Copy all the lines of the data that include the word "context".

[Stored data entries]
______________________________

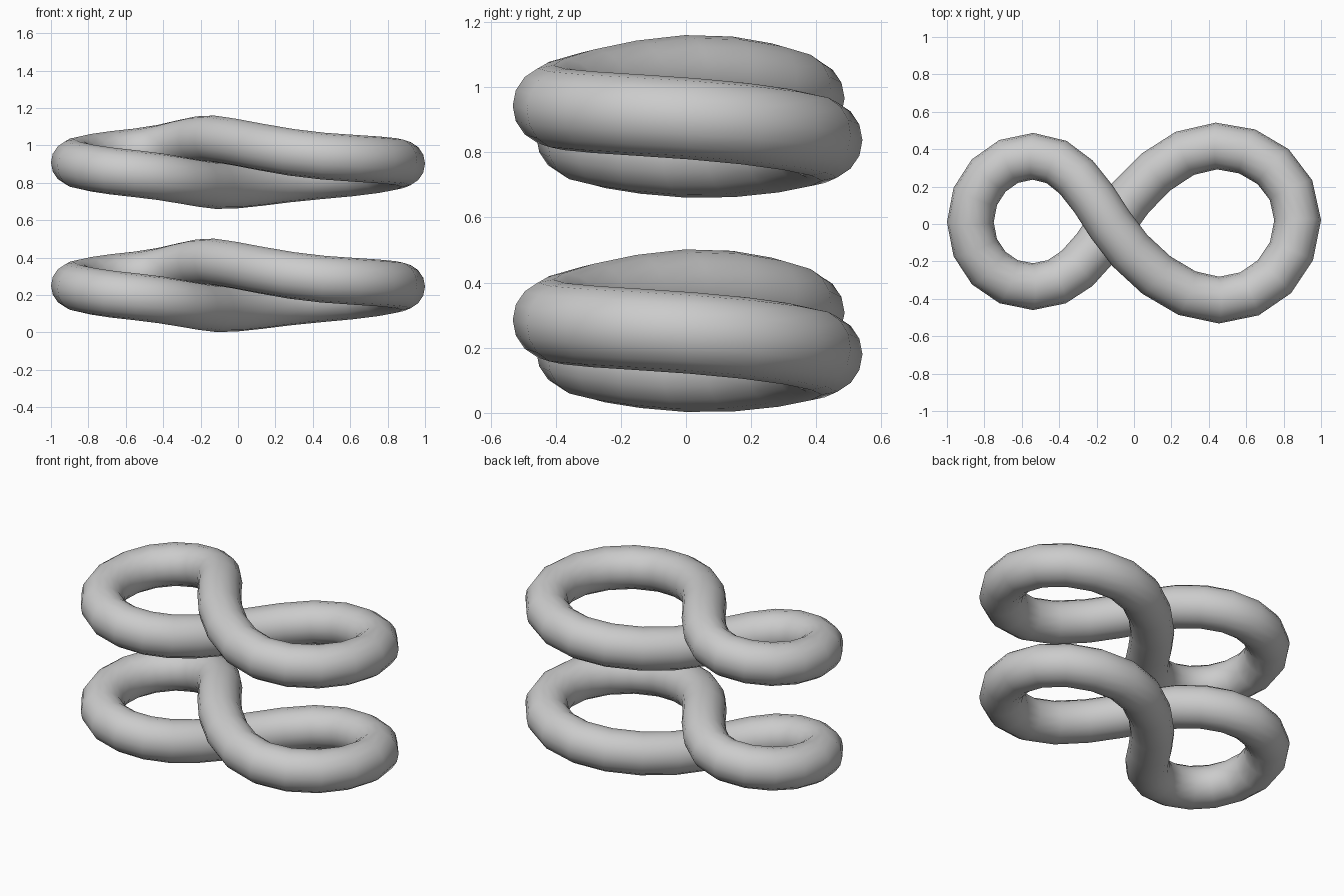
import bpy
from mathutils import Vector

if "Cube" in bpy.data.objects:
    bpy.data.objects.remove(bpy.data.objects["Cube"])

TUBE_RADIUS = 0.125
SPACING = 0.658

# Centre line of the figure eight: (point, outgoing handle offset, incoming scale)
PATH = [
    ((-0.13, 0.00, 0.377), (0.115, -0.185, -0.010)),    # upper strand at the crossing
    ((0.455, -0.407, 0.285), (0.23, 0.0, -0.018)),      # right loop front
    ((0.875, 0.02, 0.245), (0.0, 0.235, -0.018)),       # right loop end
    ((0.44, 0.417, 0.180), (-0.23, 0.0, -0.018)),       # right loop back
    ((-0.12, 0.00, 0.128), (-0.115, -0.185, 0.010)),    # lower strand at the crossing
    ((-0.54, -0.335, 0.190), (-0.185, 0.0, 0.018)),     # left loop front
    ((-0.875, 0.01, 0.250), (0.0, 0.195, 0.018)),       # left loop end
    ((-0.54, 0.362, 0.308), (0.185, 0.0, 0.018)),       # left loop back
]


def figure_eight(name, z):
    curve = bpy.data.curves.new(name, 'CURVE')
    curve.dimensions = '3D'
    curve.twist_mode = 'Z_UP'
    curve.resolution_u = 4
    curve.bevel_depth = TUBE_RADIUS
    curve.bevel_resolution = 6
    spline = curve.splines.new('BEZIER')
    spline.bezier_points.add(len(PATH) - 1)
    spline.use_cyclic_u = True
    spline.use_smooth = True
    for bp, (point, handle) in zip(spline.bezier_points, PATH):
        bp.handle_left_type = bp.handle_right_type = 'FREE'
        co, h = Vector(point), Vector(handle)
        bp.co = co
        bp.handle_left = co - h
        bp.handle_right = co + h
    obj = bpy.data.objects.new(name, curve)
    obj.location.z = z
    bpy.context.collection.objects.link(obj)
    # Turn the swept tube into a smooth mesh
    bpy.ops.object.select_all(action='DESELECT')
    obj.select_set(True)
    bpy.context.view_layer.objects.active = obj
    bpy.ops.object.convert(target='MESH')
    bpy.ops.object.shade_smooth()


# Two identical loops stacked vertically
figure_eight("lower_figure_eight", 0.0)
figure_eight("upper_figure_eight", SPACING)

______________________________

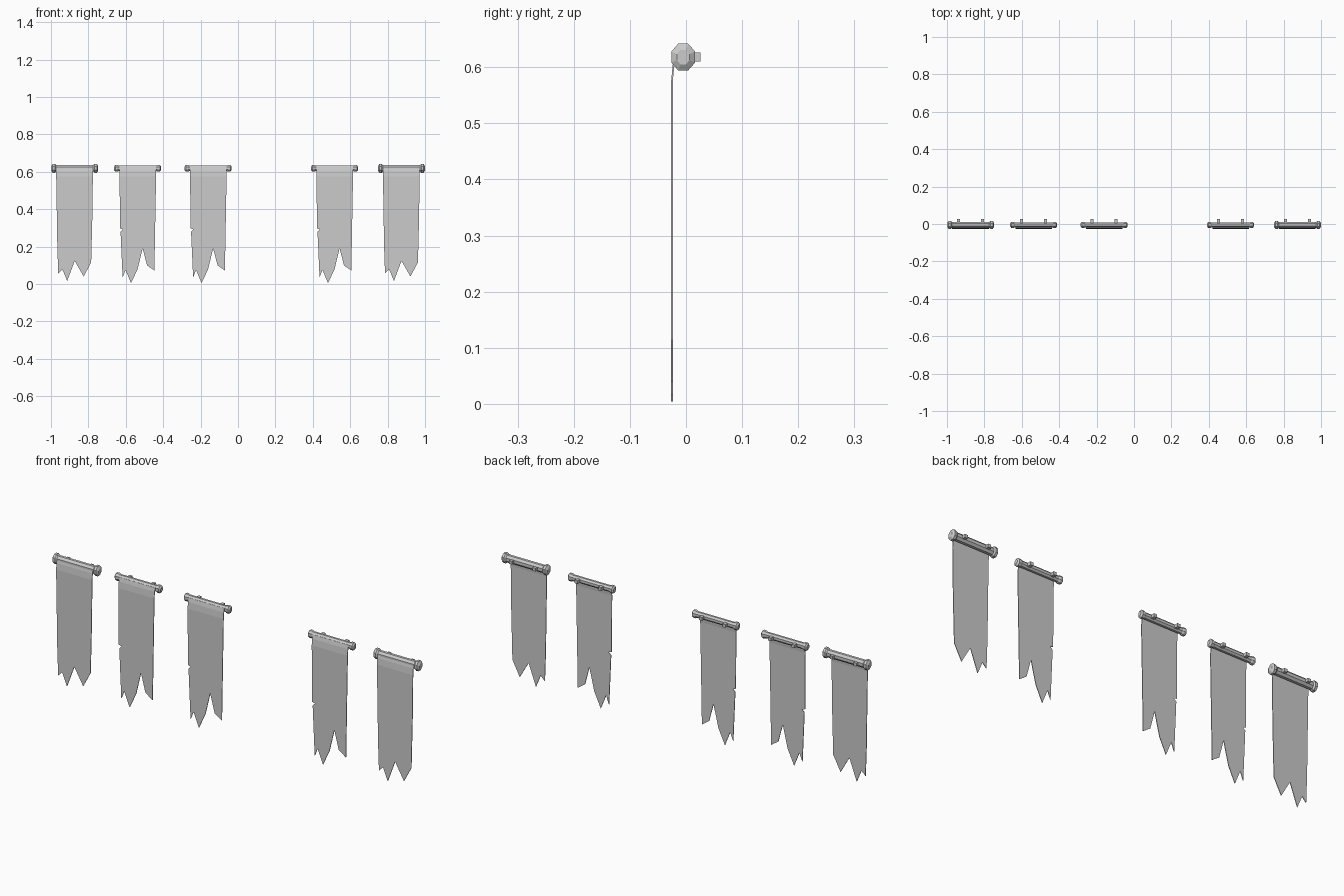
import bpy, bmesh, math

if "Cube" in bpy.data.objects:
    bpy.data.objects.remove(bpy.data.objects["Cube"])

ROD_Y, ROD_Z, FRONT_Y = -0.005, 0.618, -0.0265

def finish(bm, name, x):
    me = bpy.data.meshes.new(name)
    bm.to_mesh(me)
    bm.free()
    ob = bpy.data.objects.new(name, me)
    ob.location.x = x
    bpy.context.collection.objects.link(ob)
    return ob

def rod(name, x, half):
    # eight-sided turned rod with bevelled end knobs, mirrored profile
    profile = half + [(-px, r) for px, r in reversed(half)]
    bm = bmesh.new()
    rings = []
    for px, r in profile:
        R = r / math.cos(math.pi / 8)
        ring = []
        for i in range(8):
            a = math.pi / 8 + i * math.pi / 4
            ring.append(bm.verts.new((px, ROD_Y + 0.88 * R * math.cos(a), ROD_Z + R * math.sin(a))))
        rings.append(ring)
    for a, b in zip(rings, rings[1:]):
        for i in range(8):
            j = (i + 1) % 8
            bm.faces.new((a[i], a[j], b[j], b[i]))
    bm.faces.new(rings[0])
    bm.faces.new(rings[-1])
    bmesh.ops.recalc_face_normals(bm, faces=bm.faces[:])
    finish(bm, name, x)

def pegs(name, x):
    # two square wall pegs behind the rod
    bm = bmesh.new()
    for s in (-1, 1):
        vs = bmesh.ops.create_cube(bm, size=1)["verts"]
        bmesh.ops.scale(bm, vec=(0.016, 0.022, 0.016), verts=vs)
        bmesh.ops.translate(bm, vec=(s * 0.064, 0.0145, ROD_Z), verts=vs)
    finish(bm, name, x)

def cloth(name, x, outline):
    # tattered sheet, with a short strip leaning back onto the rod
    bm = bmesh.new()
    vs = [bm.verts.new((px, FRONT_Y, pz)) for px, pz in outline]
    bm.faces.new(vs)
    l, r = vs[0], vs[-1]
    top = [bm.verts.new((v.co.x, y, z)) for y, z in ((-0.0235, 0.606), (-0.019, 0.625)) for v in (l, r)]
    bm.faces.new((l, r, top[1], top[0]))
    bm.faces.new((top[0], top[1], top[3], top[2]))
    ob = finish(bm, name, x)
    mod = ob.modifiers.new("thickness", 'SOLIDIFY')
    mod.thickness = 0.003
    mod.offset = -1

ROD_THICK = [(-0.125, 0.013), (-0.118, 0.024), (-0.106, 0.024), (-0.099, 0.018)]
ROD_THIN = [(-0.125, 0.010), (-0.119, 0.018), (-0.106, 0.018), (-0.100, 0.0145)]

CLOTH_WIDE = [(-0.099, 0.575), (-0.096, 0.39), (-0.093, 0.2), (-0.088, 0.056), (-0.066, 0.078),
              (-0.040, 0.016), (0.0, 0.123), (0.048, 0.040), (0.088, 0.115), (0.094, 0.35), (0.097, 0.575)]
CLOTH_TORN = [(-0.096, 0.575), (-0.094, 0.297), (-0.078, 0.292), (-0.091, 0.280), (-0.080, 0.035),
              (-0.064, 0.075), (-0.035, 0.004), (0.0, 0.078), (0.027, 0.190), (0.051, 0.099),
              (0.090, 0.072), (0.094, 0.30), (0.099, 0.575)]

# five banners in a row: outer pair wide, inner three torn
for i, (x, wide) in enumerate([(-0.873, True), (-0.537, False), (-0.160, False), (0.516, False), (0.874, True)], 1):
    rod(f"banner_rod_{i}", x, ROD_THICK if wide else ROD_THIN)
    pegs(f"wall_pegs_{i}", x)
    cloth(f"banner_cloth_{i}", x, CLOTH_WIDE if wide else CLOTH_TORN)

______________________________

— Task output —
    bpy.context.collection.objects.link(obj)
    bpy.context.view_layer.objects.active = obj
    bpy.context.collection.objects.link(ob)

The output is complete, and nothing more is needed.